STATE DEPARTMENT —
President Donald Trump's administration is ramping up pressure against North Korea's nuclear ambition, while building ties with regional allies and partners to counter the rising danger of a nuclear-armed North Korea.
In a statement Monday, the State Department said North Korea's nuclear and ballistic missile programs directly threaten the security of the South Korea, Japan and the United States.
The statement came after talks in which officials from Washington, Tokyo and Seoul examined ways to restrict Pyongyang's weapons funding and "explored a joint way forward toward the complete, verifiable and irreversible denuclearization of North Korea."
FILE - Delegation of South Korea, center, the United States and Japan, right, attend their trilateral meeting to coordinate strategies on North Korea, in Seoul, South Korea, Dec. 13, 2016.
State Department Special Representative for North Korea Policy Joseph Yun hosted the trilateral meeting with his Japanese and South Korean counterparts to address Pyongyang's nuclear threat, following a trilateral foreign ministerial meeting on the sidelines of the G-20 meeting in Bonn, Germany.
"The officials considered other possible measures under national authorities, including means to restrict further the revenue sources for North Korea's weapons programs, particularly illicit activities," according to the statement.
Foundation for Defense of Democracies senior fellow Anthony Ruggiero told VOA that such "strong words need to be followed by robust actions."
Ruggiero added that the three countries should implement increased sanctions aimed at North Korea's provocative activities.
"China was not mentioned, but Beijing should at least be part of the focus of renewed North Korea sanctions," he added.
FILE - A man watches a TV news program reporting about North Korea's missile launch in Seoul, South Korea, Feb. 12, 2017. The letters read "The ruling and the opposition parties denounce North Korea's missile launch."
At the White House, Chinese State Councilor Yang Jiechi on Monday talked to Trump briefly after Yang's meeting with Trump's national security adviser H.R. McMaster, as well as Trump's son-in-law and adviser, Jared Kushner.
White House Press Secretary Sean Spicer said the conversation was an opportunity to speak on "shared interests and national security."
Yang is to meet Tuesday with U.S. Secretary of the State Rex Tillerson.
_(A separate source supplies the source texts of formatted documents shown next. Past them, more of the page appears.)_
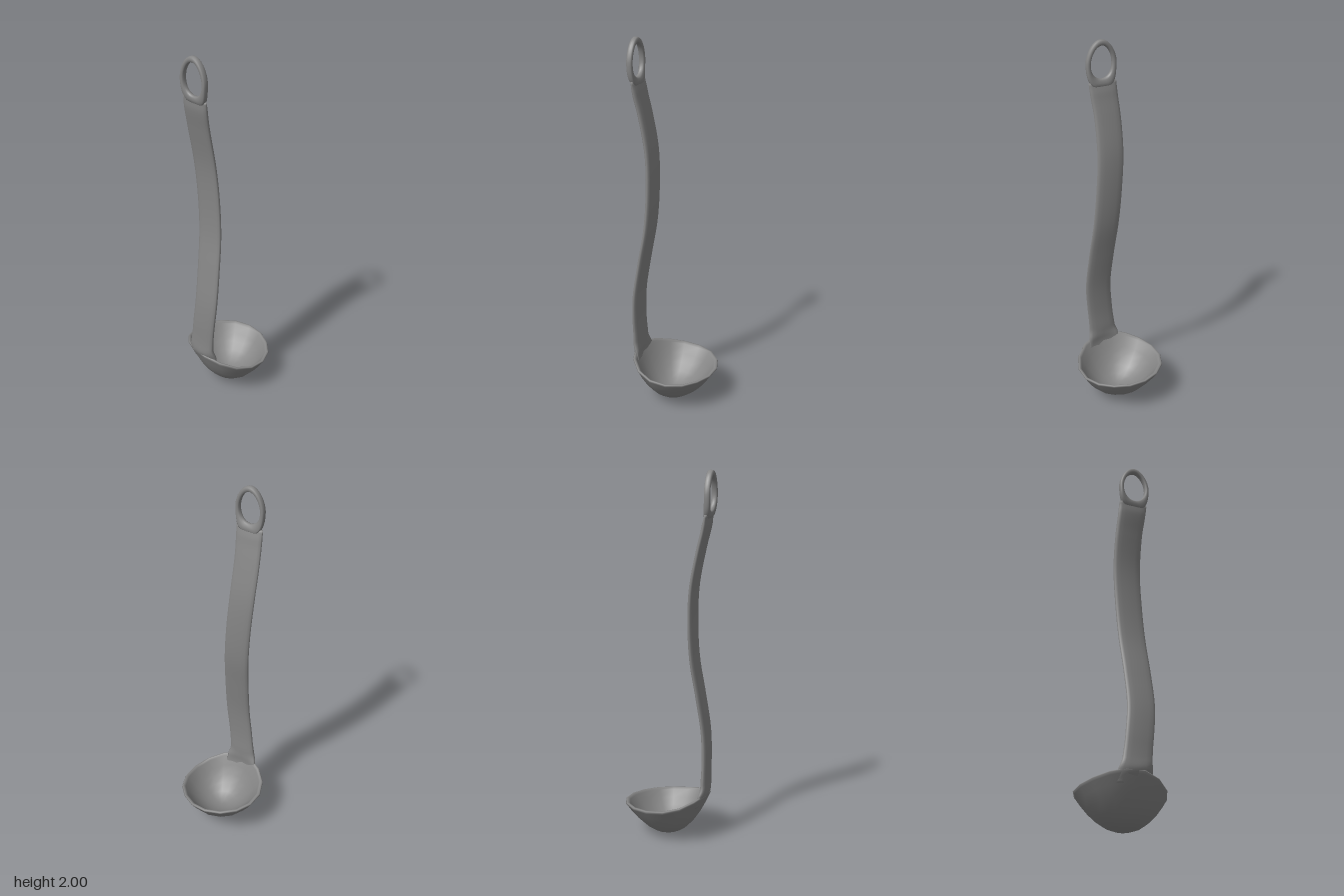
import * as THREE from 'three';
import { mergeVertices } from 'three/addons/utils/BufferGeometryUtils.js';

const V = (x, y, z) => new THREE.Vector3(x, y, z);
const { smoothstep, lerp } = THREE.MathUtils;
// Handle frame: across its width, and through its thickness (towards the bowl)
const across = V(0.53, 0, 0.848);
const inward = V(0.848, 0, -0.53);

// Calls make(angle) for n evenly spaced angles
const around = (n, make) => Array.from({ length: n }, (_, i) => make((i / n) * Math.PI * 2));
// Signed power, to square off an ellipse
const square = (x, power) => Math.sign(x) * Math.abs(x) ** power;

// Smooth skin over closed rings of points
function loft(rings) {
  const n = rings[0].length;
  const pos = rings.flatMap(r => r.flatMap(p => [p.x, p.y, p.z]));
  const index = [];
  for (let j = 0; j < rings.length - 1; j++) {
    for (let i = 0; i < n; i++) {
      const k = (i + 1) % n;
      const a = j * n + i, b = j * n + k, c = b + n, d = a + n;
      index.push(a, b, c, a, c, d);
    }
  }
  let geo = new THREE.BufferGeometry();
  geo.setAttribute('position', new THREE.Float32BufferAttribute(pos, 3));
  geo.setIndex(index);
  geo = mergeVertices(geo, 1e-5);
  geo.computeVertexNormals();
  return geo;
}

// Bowl: outer wall, rounded lip and inner wall, with the rim rising to the handle
function bowlGeometry() {
  const floor = 0.022, power = 2.2;
  const steps = [0, 0.2, 0.4, 0.58, 0.74, 0.88, 0.97];
  const profile = [
    ...steps.map(r => [r, h => h * r ** power]),
    [1, h => h * 0.985], [0.985, h => h + 0.003], [0.945, h => h + 0.004], [0.905, h => h - 0.006],
    ...steps.slice(0, -1).reverse().map(r => [r * 0.9, h => floor + (h - 0.01 - floor) * r ** power])
  ];
  return loft(profile.map(([r, height]) => around(16, angle => {
    const a = angle - 0.06;
    const dir = V(Math.cos(a), 0, -Math.sin(a));
    const rim = 0.181 + 0.075 * ((1 - dir.dot(inward)) / 2) ** 4 - 0.015 * dir.dot(across);
    const radius = 0.229 + 0.012 * Math.abs(dir.z);
    // The lowest point sits a little forward of the rim's centre
    return V(0.012 + dir.x * radius * r, height(rim), dir.z * radius * r + 0.015 * (1 - r * r));
  })));
}

// Handle: rounded flat bar with a double bend, flaring into the bowl wall
function handleGeometry() {
  const path = new THREE.CatmullRomCurve3([
    V(-0.156, 0.19, 0.105), V(-0.17, 0.25, 0.114), V(-0.166, 0.32, 0.118), V(-0.159, 0.45, 0.129),
    V(-0.145, 0.6, 0.134), V(-0.125, 0.8, 0.112), V(-0.108, 1.0, 0.083), V(-0.11, 1.2, 0.066),
    V(-0.127, 1.4, 0.06), V(-0.16, 1.6, 0.078), V(-0.176, 1.7, 0.095), V(-0.185, 1.78, 0.106)
  ]);
  const section = (p, w, t, bend) => around(16, a => {
    const u = w * square(Math.cos(a), 0.75);
    const v = t * square(Math.sin(a), 0.75) + bend * u * u / 0.46;
    return p.clone().addScaledVector(across, u).addScaledVector(inward, v);
  });
  const steps = 60;
  const rings = [section(path.getPoint(0), 0, 0, 0)];
  for (let j = 0; j <= steps; j++) {
    const p = path.getPoint(j / steps);
    const flare = 1 - smoothstep(p.y, 0.26, 0.4);
    const root = 1 - smoothstep(p.y, 0.24, 0.31);
    const w = 0.077 + 0.005 * flare + 0.012 * root + 0.003 * smoothstep(p.y, 1.6, 1.78);
    const body = 0.0165 + 0.003 * flare - 0.006 * smoothstep(p.y, 1.72, 1.78);
    const t = lerp(0.004, body, smoothstep(p.y, 0.19, 0.27));
    rings.push(section(p, w, t, root));
  }
  rings.push(section(path.getPoint(1), 0, 0, 0));
  return loft(rings);
}

// Hanging eye: flat band between an egg-shaped hole and the rounded handle end
function eyeGeometry() {
  const band = a => {
    const c = Math.cos(a), s = Math.sin(a);
    const egg = 1 - 0.12 * s;
    const inner = new THREE.Vector2(0.062 * c * egg, 0.087 * s);
    const outer = s >= 0
      ? new THREE.Vector2(0.086 * c * egg, 0.118 * s)
      : new THREE.Vector2(0.086 * square(c, 0.4), 0.13 * s);
    const middle = inner.clone().lerp(outer, 0.5);
    const half = outer.clone().sub(middle);
    return around(12, b => {
      const q = middle.clone().addScaledVector(half, square(Math.cos(b), 0.75));
      const lean = Math.max(0, -0.02 - q.y) ** 2;
      return V(-0.19, 1.882 + q.y, 0.112)
        .addScaledVector(across, q.x)
        .addScaledVector(inward, lean + 0.0165 * square(Math.sin(b), 0.75));
    });
  };
  const rings = around(40, band);
  return loft([...rings, rings[0]]);
}

export function createModel() {
  const ladle = new THREE.Group();
  ladle.name = 'ladle';
  const material = new THREE.MeshStandardMaterial({ color: 0x858585 });
  const parts = { bowl: bowlGeometry(), handle: handleGeometry(), hangingEye: eyeGeometry() };
  for (const [name, geometry] of Object.entries(parts)) {
    const mesh = new THREE.Mesh(geometry, material);
    mesh.name = name;
    ladle.add(mesh);
  }
  return ladle;
}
The two spoke over the phone on February 21 during which U.S. officials said both "agreed on the need to address the threat that North Korea poses to regional stability."
Japanese Prime Minister Shinzo Abe's national security adviser, Shotaro Yachi, is also visiting Washington and is scheduled to meet with McMaster.
The meetings come after North Korea's February 12 ballistic missile test.
The United States, China, Japan and South Korea are members of the so-called "six-party" talks, a series of multilateral negotiations held intermittently since 2003 for the purpose of dismantling North Korea's nuclear program.
FILE - Chinese Foreign Minister Wang Yi delivers a speech during the international seminar commemorating the 10th anniversary of the September 19 joint statement of six-party talks at the Diaoyutai State Guesthouse in Beijing, China, Sept. 19, 2015.
Under a 2005 six-party joint agreement with South Korea, the United States, China, Russia and Japan, North Korea agreed to abandon all nuclear weapons and existing programs in exchange for economic aid, security guarantees and improved diplomatic ties.
But Pyongyang failed to live up to its commitment and has since conducted several nuclear and missile tests.
Plans to bridge talks between North Korean officials and former American officials were reportedly dropped after the State Department withdrew visa approvals for Pyongyang's top envoy on U.S. relations, according to The Wall Street Journal.
A State Department spokesperson declined to confirm the report of visa withdrawals and told VOA "we do not discuss the details of individual visa cases."
Some former U.S. officials say it is time for Washington to take a different approach in its dealings with Pyongyang, such as directly engaging with the reclusive and unpredictable regime. They argue such engagement could help to determine ways to avoid a possible confrontation that is in no one's interest.
Others, including Brookings Institution's senior fellow Richard Bush, say they do not see the need for such a dialogue.
He notes North Korea "knows how it needs to change its goals to satisfy the other parties and how to contact the U.S. government to talk about such changes," but does not want to change policy.
"The problem is not the difficulties in communication," Bush added. "It's a conflict of goals between North Korea and the United States."